The listing below contains a span that opens with the line containing "left = [bm.verts.new((THICK, y, z))" and closes with the line containing "point.co = (0, y, z, 1)". Return that span exactly.
(Working data Opens)
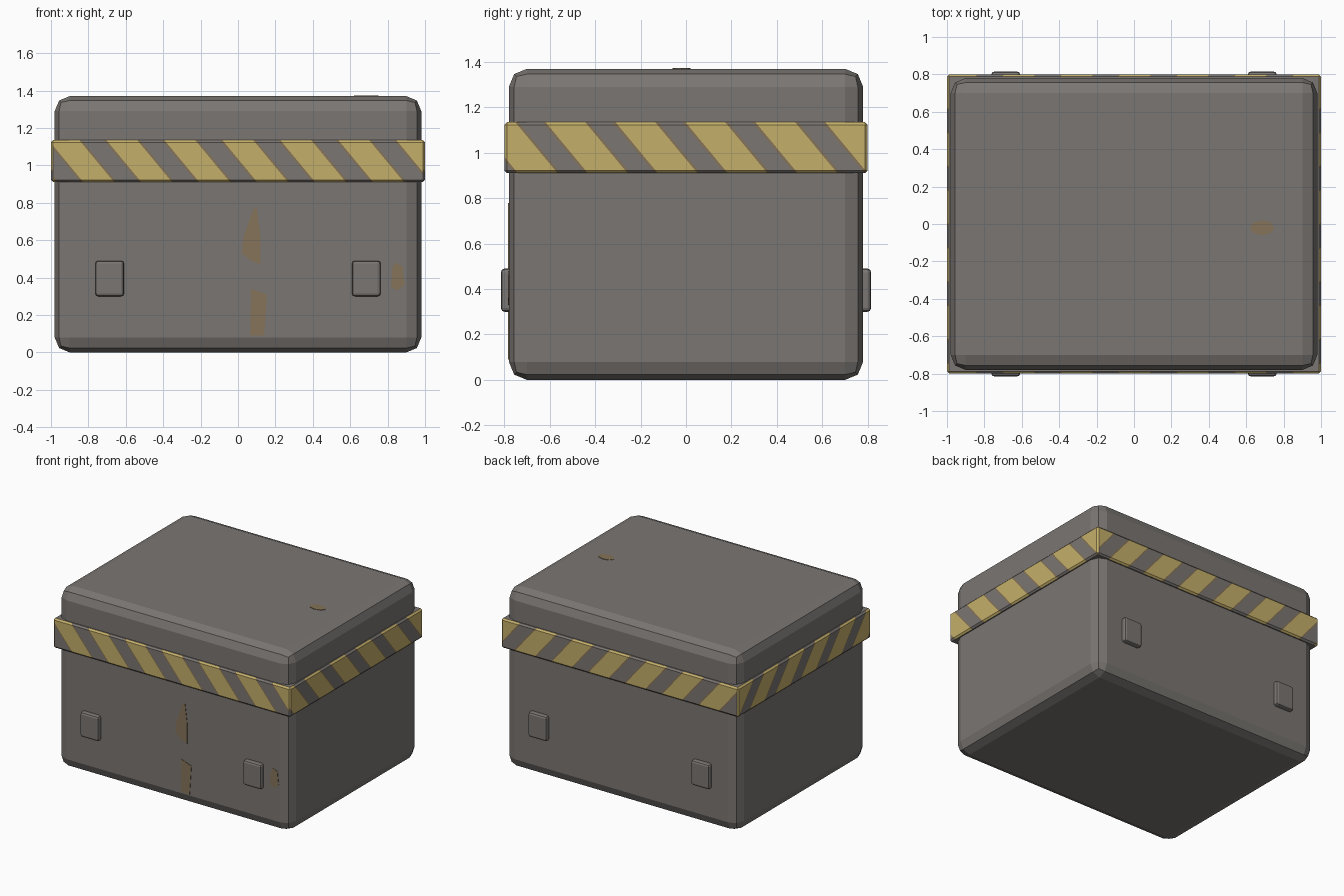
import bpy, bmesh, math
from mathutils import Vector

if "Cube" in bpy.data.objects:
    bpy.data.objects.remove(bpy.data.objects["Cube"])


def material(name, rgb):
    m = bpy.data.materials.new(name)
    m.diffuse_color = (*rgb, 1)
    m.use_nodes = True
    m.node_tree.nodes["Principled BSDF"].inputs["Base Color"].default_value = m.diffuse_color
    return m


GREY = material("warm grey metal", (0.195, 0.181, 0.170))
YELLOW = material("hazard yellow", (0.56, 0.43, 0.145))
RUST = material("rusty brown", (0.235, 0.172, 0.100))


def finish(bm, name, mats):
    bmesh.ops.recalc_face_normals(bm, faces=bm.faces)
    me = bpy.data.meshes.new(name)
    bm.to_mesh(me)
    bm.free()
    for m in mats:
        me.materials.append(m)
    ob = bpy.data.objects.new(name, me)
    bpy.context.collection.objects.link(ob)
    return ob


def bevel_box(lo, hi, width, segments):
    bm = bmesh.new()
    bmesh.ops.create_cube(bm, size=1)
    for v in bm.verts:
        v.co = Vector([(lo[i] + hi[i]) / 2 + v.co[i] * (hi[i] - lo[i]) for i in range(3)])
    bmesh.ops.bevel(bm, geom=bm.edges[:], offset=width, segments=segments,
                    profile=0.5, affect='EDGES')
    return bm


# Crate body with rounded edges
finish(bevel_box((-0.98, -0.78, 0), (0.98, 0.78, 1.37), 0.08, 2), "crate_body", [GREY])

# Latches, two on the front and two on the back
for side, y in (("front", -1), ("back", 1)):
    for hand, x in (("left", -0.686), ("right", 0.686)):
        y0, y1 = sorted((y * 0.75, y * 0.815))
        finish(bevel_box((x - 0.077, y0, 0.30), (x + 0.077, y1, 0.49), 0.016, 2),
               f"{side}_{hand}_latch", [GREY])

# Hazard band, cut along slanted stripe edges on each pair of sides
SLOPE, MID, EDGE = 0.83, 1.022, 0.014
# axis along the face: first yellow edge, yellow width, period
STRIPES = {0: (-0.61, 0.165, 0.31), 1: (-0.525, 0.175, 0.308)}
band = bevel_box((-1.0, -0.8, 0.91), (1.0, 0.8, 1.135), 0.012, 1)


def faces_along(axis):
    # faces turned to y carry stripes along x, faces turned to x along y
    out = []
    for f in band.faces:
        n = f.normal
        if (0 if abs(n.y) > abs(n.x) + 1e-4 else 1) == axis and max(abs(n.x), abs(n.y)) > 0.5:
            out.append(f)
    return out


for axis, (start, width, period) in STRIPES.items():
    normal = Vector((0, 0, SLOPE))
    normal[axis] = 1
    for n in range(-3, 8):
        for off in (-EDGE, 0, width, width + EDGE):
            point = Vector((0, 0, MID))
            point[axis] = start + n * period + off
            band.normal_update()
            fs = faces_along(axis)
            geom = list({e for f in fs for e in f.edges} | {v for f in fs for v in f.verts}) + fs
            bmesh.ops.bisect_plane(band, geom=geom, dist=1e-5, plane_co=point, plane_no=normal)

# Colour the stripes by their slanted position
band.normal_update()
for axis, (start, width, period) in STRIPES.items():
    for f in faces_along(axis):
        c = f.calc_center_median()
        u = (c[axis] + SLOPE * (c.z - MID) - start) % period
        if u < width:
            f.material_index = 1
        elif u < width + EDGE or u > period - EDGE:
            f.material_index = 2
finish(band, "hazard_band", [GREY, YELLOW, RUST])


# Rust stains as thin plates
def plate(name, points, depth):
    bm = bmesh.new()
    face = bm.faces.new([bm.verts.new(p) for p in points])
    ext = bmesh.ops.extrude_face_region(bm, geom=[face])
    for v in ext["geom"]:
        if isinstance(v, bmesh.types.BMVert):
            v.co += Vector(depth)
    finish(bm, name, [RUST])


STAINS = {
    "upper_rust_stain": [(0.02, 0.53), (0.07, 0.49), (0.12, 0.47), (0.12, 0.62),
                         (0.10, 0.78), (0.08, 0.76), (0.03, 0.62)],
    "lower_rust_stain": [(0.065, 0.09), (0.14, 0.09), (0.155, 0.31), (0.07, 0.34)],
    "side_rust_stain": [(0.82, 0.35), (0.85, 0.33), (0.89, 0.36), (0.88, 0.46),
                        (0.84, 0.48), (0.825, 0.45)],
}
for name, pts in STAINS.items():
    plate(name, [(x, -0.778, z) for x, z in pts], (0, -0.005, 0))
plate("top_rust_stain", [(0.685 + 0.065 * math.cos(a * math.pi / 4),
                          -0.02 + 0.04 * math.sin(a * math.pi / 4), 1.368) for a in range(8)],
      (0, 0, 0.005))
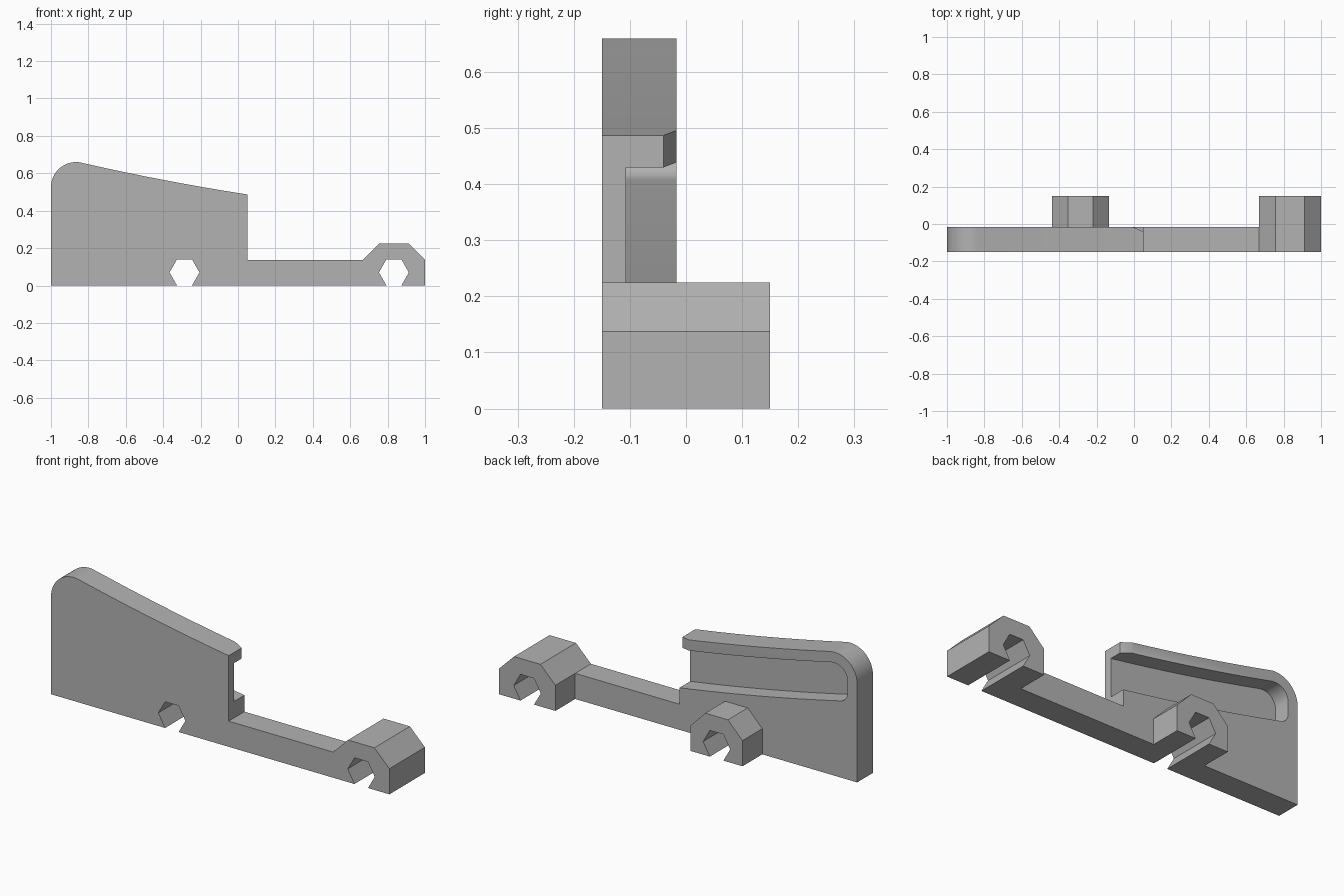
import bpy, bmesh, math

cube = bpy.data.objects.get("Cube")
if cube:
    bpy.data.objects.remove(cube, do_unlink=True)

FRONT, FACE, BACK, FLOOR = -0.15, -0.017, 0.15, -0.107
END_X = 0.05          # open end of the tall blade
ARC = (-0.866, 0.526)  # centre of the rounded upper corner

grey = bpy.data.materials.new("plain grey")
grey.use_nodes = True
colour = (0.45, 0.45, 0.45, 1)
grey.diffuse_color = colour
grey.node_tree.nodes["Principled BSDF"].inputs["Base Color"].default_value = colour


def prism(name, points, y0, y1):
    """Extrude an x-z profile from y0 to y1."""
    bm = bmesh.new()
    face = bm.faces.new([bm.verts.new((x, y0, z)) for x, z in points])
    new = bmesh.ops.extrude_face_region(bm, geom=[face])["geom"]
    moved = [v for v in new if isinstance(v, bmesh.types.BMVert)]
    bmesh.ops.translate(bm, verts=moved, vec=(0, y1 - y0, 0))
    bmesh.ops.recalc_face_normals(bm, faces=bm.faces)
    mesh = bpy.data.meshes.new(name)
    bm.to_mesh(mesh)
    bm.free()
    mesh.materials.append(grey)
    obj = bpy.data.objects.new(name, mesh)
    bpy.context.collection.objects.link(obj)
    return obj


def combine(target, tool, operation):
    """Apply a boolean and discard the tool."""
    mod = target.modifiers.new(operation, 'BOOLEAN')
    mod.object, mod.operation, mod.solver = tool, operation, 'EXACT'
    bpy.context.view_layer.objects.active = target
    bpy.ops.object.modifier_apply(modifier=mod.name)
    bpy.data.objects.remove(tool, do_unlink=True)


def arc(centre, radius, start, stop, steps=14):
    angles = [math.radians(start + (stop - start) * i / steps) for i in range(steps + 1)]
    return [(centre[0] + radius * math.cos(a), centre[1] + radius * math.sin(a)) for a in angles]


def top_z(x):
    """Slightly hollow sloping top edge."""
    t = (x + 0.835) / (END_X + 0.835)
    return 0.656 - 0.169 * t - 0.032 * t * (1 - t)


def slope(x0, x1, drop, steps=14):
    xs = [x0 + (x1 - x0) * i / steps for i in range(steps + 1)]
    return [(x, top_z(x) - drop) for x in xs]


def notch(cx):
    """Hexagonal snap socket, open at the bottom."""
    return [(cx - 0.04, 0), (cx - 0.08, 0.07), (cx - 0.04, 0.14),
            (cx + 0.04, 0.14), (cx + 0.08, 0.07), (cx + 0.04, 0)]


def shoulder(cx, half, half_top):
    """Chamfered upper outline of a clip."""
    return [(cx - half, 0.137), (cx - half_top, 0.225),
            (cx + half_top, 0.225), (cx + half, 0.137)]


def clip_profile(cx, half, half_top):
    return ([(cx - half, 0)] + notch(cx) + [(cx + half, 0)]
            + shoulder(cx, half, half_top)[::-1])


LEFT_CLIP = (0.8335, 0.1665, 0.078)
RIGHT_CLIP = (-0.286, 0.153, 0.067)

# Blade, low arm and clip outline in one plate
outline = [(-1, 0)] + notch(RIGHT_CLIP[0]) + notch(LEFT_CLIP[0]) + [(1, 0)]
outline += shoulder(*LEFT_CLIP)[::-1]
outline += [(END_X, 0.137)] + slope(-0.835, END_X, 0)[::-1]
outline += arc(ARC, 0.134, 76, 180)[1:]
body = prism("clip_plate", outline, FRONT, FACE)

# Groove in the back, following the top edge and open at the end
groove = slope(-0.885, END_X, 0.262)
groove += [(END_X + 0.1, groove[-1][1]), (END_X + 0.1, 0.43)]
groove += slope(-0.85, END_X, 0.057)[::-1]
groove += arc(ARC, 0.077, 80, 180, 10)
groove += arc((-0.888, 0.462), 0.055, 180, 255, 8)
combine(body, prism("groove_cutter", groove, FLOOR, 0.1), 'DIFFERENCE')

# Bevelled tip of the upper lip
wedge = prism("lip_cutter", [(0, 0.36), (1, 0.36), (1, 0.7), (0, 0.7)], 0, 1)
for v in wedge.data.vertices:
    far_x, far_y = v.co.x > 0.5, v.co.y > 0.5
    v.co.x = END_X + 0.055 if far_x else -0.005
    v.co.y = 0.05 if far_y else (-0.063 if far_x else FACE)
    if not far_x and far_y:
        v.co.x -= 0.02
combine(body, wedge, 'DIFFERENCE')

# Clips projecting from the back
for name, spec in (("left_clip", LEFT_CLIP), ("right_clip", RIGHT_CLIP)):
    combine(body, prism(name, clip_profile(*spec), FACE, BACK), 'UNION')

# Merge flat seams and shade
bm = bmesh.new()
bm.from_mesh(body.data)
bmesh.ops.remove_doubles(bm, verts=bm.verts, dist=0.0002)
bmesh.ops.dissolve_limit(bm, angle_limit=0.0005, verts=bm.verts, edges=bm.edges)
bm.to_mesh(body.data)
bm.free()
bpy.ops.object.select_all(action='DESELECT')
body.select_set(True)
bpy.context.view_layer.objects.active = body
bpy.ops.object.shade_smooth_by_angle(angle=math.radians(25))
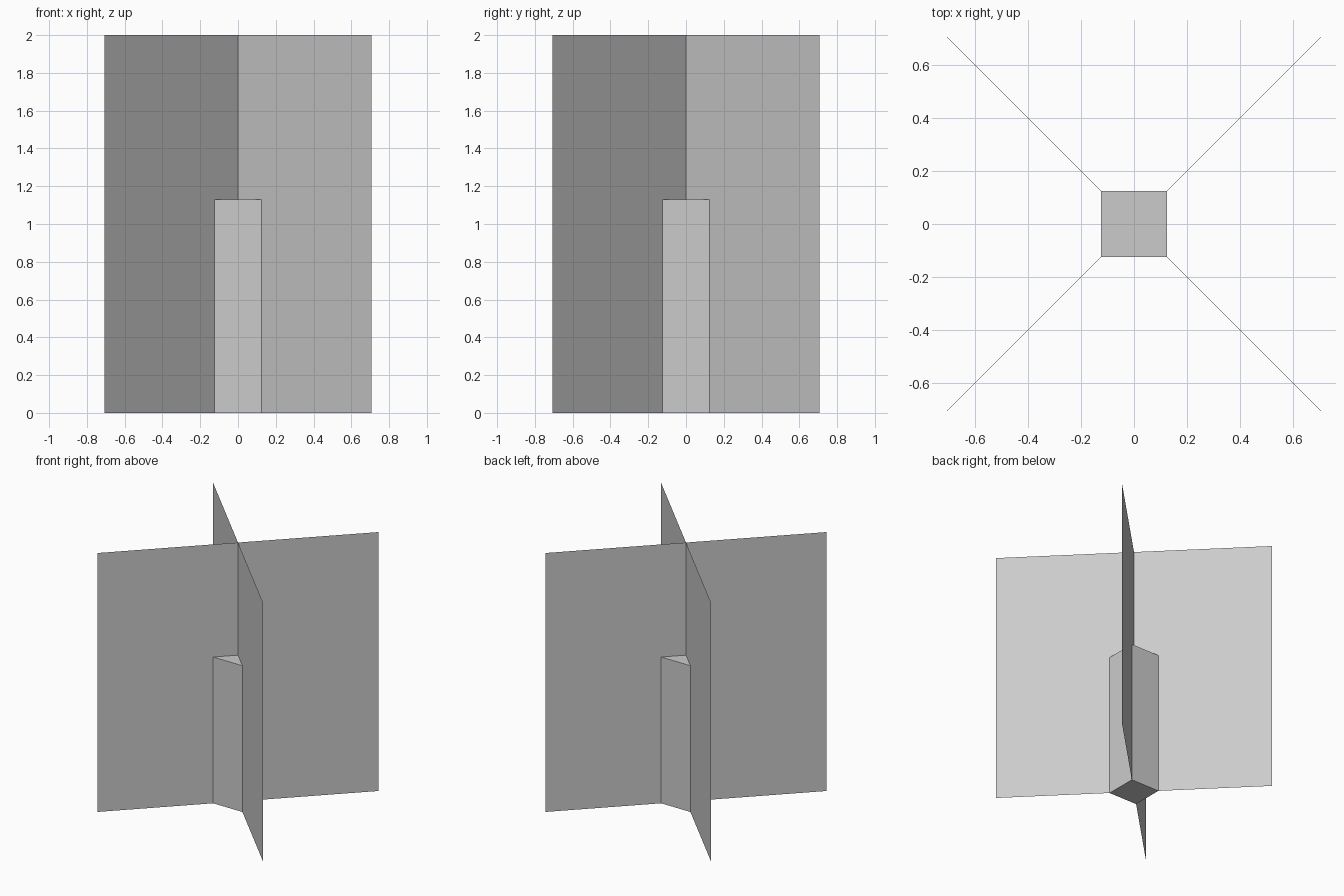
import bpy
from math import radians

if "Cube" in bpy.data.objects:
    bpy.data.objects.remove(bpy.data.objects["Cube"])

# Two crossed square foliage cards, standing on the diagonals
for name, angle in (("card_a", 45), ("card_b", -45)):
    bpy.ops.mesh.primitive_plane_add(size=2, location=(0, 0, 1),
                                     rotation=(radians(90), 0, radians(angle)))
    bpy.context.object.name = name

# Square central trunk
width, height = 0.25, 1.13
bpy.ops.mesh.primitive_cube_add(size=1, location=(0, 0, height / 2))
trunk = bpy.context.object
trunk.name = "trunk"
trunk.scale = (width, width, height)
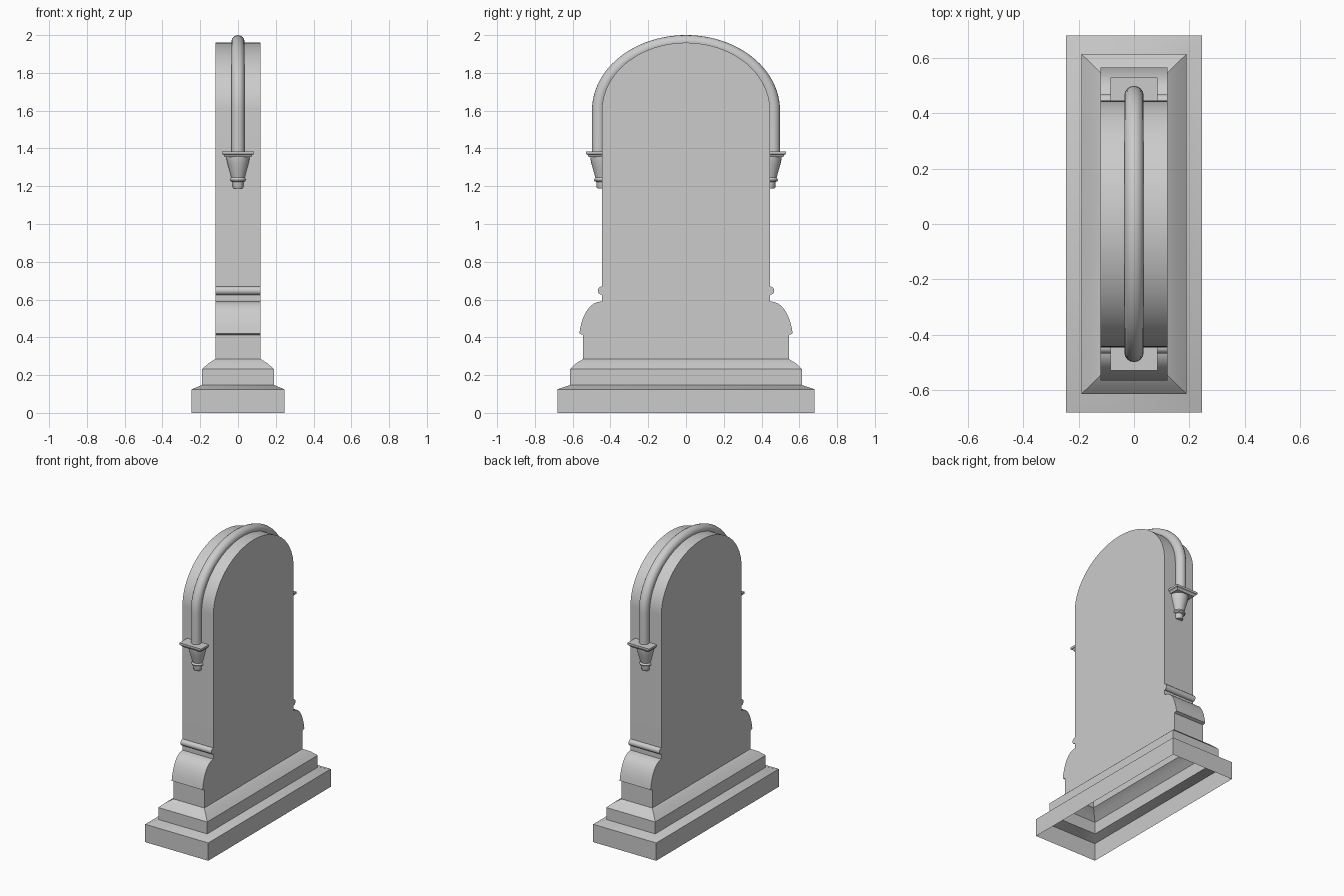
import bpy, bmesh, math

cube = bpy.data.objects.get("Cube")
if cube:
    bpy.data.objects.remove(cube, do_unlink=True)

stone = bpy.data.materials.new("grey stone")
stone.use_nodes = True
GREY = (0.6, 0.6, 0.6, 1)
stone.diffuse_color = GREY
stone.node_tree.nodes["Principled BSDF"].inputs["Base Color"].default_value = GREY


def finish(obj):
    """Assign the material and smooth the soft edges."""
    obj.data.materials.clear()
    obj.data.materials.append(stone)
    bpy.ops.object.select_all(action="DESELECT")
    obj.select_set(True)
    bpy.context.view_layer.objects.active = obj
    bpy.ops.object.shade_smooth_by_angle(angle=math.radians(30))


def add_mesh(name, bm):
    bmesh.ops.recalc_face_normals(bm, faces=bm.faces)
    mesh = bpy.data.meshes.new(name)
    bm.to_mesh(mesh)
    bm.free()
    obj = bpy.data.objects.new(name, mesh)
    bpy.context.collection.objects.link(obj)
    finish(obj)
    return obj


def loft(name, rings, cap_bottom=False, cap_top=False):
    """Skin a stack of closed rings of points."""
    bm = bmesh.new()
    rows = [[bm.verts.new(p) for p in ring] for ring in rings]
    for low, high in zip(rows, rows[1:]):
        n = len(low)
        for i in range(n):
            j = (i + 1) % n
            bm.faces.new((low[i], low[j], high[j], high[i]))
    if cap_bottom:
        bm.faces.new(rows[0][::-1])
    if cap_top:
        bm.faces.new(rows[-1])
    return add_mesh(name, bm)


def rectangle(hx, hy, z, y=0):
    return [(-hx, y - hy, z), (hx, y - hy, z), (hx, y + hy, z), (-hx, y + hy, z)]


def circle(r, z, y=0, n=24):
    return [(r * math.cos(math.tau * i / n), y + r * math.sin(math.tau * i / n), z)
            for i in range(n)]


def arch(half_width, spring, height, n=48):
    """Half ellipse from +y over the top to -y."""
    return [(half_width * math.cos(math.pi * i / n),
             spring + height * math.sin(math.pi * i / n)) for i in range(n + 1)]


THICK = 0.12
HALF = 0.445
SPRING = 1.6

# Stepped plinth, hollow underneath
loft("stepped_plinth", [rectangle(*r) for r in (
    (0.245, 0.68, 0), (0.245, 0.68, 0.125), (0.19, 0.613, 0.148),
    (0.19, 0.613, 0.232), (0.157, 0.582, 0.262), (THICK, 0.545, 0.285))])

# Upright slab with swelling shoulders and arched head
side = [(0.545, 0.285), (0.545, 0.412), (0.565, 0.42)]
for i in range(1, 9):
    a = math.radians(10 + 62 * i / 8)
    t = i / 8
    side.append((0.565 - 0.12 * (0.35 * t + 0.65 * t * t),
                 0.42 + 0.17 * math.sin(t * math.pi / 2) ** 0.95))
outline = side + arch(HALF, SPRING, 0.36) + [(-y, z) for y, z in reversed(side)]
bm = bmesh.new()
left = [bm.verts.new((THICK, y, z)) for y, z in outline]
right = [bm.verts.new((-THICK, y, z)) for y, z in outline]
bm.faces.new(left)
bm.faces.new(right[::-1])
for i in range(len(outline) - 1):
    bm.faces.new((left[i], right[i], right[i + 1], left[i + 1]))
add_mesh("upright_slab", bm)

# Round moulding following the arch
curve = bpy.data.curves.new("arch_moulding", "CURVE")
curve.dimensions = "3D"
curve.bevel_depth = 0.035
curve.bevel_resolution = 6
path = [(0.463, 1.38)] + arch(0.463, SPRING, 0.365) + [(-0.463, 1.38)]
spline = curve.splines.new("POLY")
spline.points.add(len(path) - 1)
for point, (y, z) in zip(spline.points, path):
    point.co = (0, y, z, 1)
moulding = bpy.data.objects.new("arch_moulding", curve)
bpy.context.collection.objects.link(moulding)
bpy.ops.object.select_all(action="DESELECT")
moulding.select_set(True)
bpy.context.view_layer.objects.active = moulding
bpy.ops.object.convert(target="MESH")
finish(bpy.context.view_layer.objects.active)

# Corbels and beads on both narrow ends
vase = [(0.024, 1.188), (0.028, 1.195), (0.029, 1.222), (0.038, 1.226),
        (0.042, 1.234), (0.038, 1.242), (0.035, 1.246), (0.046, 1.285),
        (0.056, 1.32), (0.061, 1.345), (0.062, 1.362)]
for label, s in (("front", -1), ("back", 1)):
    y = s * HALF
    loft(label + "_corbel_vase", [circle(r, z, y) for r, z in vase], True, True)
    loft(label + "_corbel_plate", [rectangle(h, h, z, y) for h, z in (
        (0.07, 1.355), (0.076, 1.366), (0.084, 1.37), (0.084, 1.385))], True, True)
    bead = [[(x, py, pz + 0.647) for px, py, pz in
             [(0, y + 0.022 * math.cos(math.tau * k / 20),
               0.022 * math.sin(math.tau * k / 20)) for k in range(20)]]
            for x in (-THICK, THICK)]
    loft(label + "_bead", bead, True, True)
(Working data Closes)
▶ Your response
left = [bm.verts.new((THICK, y, z)) for y, z in outline]
right = [bm.verts.new((-THICK, y, z)) for y, z in outline]
bm.faces.new(left)
bm.faces.new(right[::-1])
for i in range(len(outline) - 1):
    bm.faces.new((left[i], right[i], right[i + 1], left[i + 1]))
add_mesh("upright_slab", bm)

# Round moulding following the arch
curve = bpy.data.curves.new("arch_moulding", "CURVE")
curve.dimensions = "3D"
curve.bevel_depth = 0.035
curve.bevel_resolution = 6
path = [(0.463, 1.38)] + arch(0.463, SPRING, 0.365) + [(-0.463, 1.38)]
spline = curve.splines.new("POLY")
spline.points.add(len(path) - 1)
for point, (y, z) in zip(spline.points, path):
    point.co = (0, y, z, 1)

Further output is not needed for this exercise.